(Plain-text document sources)

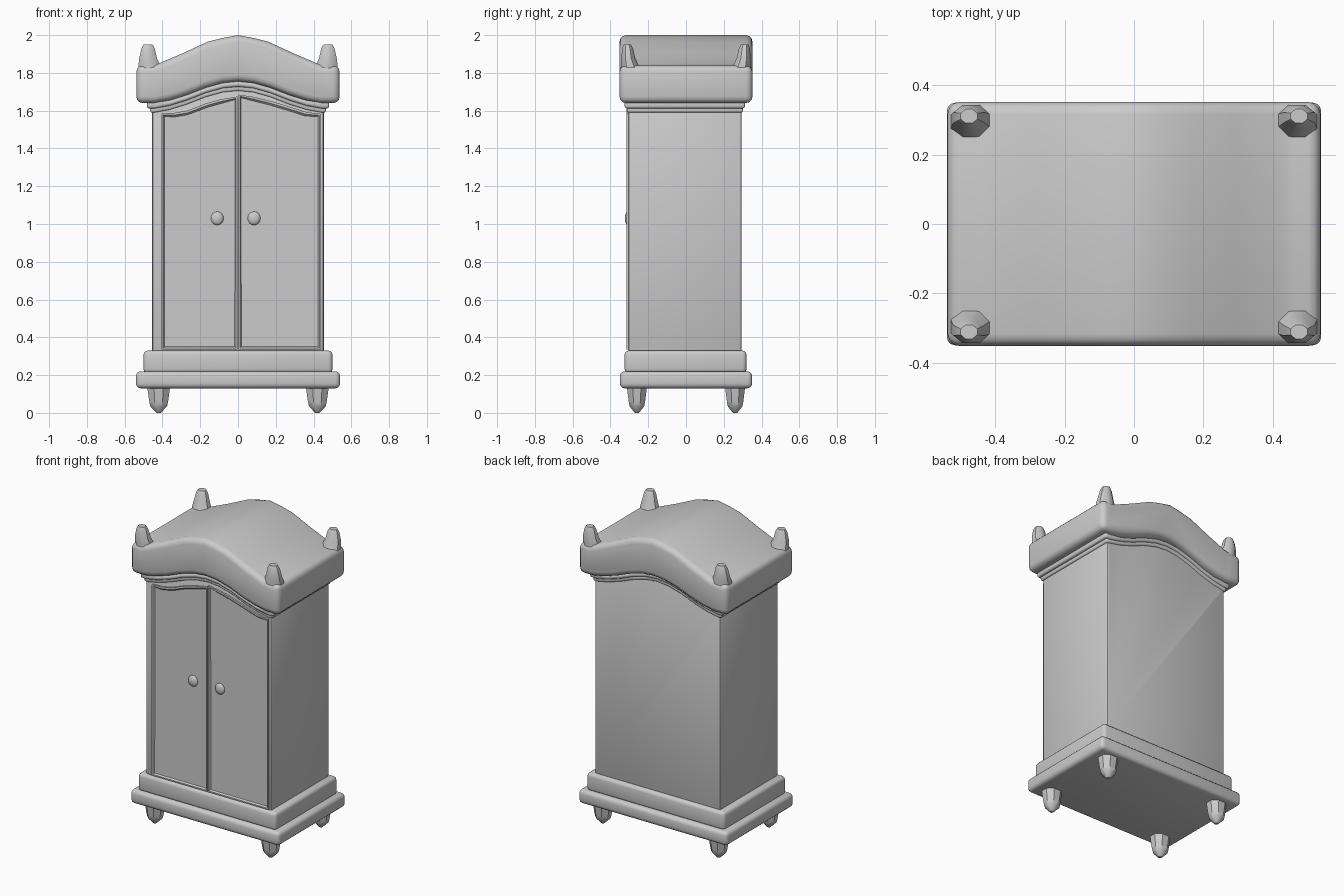
import bpy, bmesh, math
from mathutils import Matrix

if "Cube" in bpy.data.objects:
    bpy.data.objects.remove(bpy.data.objects["Cube"])


def finish(name, bm, bevel=0.0, segs=3):
    bmesh.ops.recalc_face_normals(bm, faces=bm.faces)
    me = bpy.data.meshes.new(name)
    bm.to_mesh(me)
    bm.free()
    ob = bpy.data.objects.new(name, me)
    bpy.context.collection.objects.link(ob)
    if bevel:
        mod = ob.modifiers.new("bevel", "BEVEL")
        mod.width, mod.segments = bevel, segs
        mod.limit_method, mod.angle_limit = "ANGLE", math.radians(40)
    bpy.ops.object.select_all(action="DESELECT")
    ob.select_set(True)
    bpy.context.view_layer.objects.active = ob
    if bevel:
        bpy.ops.object.modifier_apply(modifier="bevel")
    bpy.ops.object.shade_smooth_by_angle(angle=math.radians(40))
    return ob


def prism(name, pts, y0, y1, bevel, segs=3):
    """Extrude an x-z outline from y0 to y1."""
    bm = bmesh.new()
    f = bm.faces.new([bm.verts.new((x, y0, z)) for x, z in pts])
    ext = bmesh.ops.extrude_face_region(bm, geom=[f], use_keep_orig=True)
    for v in ext["geom"]:
        if isinstance(v, bmesh.types.BMVert):
            v.co.y = y1
    return finish(name, bm, bevel, segs)


def box(name, w, y0, y1, z0, z1, bevel):
    return prism(name, [(-w, z0), (w, z0), (w, z1), (-w, z1)], y0, y1, bevel)


def loft(name, rings, n, rot=0.0):
    """Stack of n-sided rings: (cx, cy, rx, ry, z)."""
    bm = bmesh.new()
    loops = []
    for cx, cy, rx, ry, z in rings:
        loops.append([bm.verts.new((cx + rx * math.cos(rot + 2 * math.pi * i / n),
                                    cy + ry * math.sin(rot + 2 * math.pi * i / n), z))
                      for i in range(n)])
    for a, b in zip(loops, loops[1:]):
        for i in range(n):
            j = (i + 1) % n
            bm.faces.new((a[i], a[j], b[j], b[i]))
    bm.faces.new(loops[0])
    bm.faces.new(loops[-1])
    return finish(name, bm)


def mirrored(half):
    """Left-to-right curve from right-half points that start at x = 0."""
    return [(-x, z) for x, z in reversed(half[1:])] + half


def arch_band(name, w, top, bottom, y0, y1, bevel):
    lo = mirrored(bottom + [(w, bottom[-1][1])])
    hi = mirrored(top + [(w, top[-1][1])])
    return prism(name, lo + hi[::-1], y0, y1, bevel)


def drop(d):
    return [(x, z - d) for x, z in arch]


arch = [(0, 1.755), (0.08, 1.747), (0.17, 1.722), (0.27, 1.683), (0.36, 1.655), (0.44, 1.64)]
roof = [(0, 2.0), (0.08, 1.985), (0.16, 1.965), (0.29, 1.905), (0.42, 1.85), (0.46, 1.84)]

# Base
box("base_slab", 0.54, -0.35, 0.35, 0.13, 0.22, 0.025)
box("plinth", 0.50, -0.325, 0.32, 0.21, 0.33, 0.022)

# Cabinet body with arched top
top = mirrored(drop(0.03) + [(0.455, 1.61)])
prism("body", [(-0.455, 0.32), (0.455, 0.32)] + top[::-1], -0.305, 0.295, 0.015, 2)

# Stepped cornice and heavy crown
arch_band("cornice_lower", 0.465, drop(0.01), drop(0.05), -0.312, 0.302, 0.01)
arch_band("cornice_upper", 0.482, arch[:-1] + [(0.44, 1.65)], drop(0.028), -0.325, 0.312, 0.012)
arch_band("crown", 0.538, roof, arch, -0.352, 0.352, 0.035)

# Corner finials and feet
for sx, xn in ((-1, "left"), (1, "right")):
    for sy, yn in ((-1, "front"), (1, "back")):
        loft(f"finial_{yn}_{xn}", [
            (sx * 0.465, sy * 0.285, 0.068, 0.062, 1.78),
            (sx * 0.470, sy * 0.297, 0.062, 0.050, 1.84),
            (sx * 0.476, sy * 0.306, 0.050, 0.040, 1.88),
            (sx * 0.476, sy * 0.309, 0.038, 0.031, 1.93),
            (sx * 0.476, sy * 0.311, 0.026, 0.022, 1.95)], 8, math.pi / 8)
        loft(f"foot_{yn}_{xn}", [
            (sx * 0.42, sy * 0.26, 0.012, 0.012, 0.0),
            (sx * 0.42, sy * 0.26, 0.048, 0.042, 0.035),
            (sx * 0.42, sy * 0.26, 0.054, 0.047, 0.06),
            (sx * 0.42, sy * 0.26, 0.066, 0.058, 0.14)], 8, math.pi / 8)

# Doors: raised frame around a sunken panel
doors = {
    "left_door": [(-0.405, 0.335), (-0.002, 0.335), (-0.002, 1.675), (-0.1, 1.658),
                  (-0.17, 1.638), (-0.27, 1.60), (-0.34, 1.588), (-0.405, 1.585)],
    "right_door": [(0.002, 0.335), (0.44, 0.335), (0.44, 1.583), (0.36, 1.593),
                   (0.27, 1.622), (0.17, 1.652), (0.09, 1.672), (0.002, 1.685)],
}
for name, pts in doors.items():
    bm = bmesh.new()
    f = bm.faces.new([bm.verts.new((x, -0.30, z)) for x, z in pts])
    new = bmesh.ops.extrude_face_region(bm, geom=[f], use_keep_orig=True)["geom"]
    front = [g for g in new if isinstance(g, bmesh.types.BMFace)][0]
    for v in front.verts:
        v.co.y = -0.316
    bmesh.ops.recalc_face_normals(bm, faces=bm.faces)
    bmesh.ops.inset_region(bm, faces=[front], thickness=0.012)
    bmesh.ops.inset_region(bm, faces=[front], thickness=0.010, depth=-0.010)
    finish(name, bm)

# Knobs
for name, x in (("left_knob", -0.11), ("right_knob", 0.085)):
    bm = bmesh.new()
    m = Matrix.Translation((x, -0.308, 1.03)) @ Matrix.Diagonal((0.034, 0.016, 0.036, 1))
    bmesh.ops.create_uvsphere(bm, u_segments=12, v_segments=8, radius=1, matrix=m)
    finish(name, bm)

Description of the task -
What is needed is an exact copy of the lines above, from the one containing "me = bpy.data.meshes.new(name)" through the one containing "curve from right-half", with nothing added.

Solved problem -
    me = bpy.data.meshes.new(name)
    bm.to_mesh(me)
    bm.free()
    ob = bpy.data.objects.new(name, me)
    bpy.context.collection.objects.link(ob)
    if bevel:
        mod = ob.modifiers.new("bevel", "BEVEL")
        mod.width, mod.segments = bevel, segs
        mod.limit_method, mod.angle_limit = "ANGLE", math.radians(40)
    bpy.ops.object.select_all(action="DESELECT")
    ob.select_set(True)
    bpy.context.view_layer.objects.active = ob
    if bevel:
        bpy.ops.object.modifier_apply(modifier="bevel")
    bpy.ops.object.shade_smooth_by_angle(angle=math.radians(40))
    return ob


def prism(name, pts, y0, y1, bevel, segs=3):
    """Extrude an x-z outline from y0 to y1."""
    bm = bmesh.new()
    f = bm.faces.new([bm.verts.new((x, y0, z)) for x, z in pts])
    ext = bmesh.ops.extrude_face_region(bm, geom=[f], use_keep_orig=True)
    for v in ext["geom"]:
        if isinstance(v, bmesh.types.BMVert):
            v.co.y = y1
    return finish(name, bm, bevel, segs)


def box(name, w, y0, y1, z0, z1, bevel):
    return prism(name, [(-w, z0), (w, z0), (w, z1), (-w, z1)], y0, y1, bevel)


def loft(name, rings, n, rot=0.0):
    """Stack of n-sided rings: (cx, cy, rx, ry, z)."""
    bm = bmesh.new()
    loops = []
    for cx, cy, rx, ry, z in rings:
        loops.append([bm.verts.new((cx + rx * math.cos(rot + 2 * math.pi * i / n),
                                    cy + ry * math.sin(rot + 2 * math.pi * i / n), z))
                      for i in range(n)])
    for a, b in zip(loops, loops[1:]):
        for i in range(n):
            j = (i + 1) % n
            bm.faces.new((a[i], a[j], b[j], b[i]))
    bm.faces.new(loops[0])
    bm.faces.new(loops[-1])
    return finish(name, bm)


def mirrored(half):
    """Left-to-right curve from right-half points that start at x = 0."""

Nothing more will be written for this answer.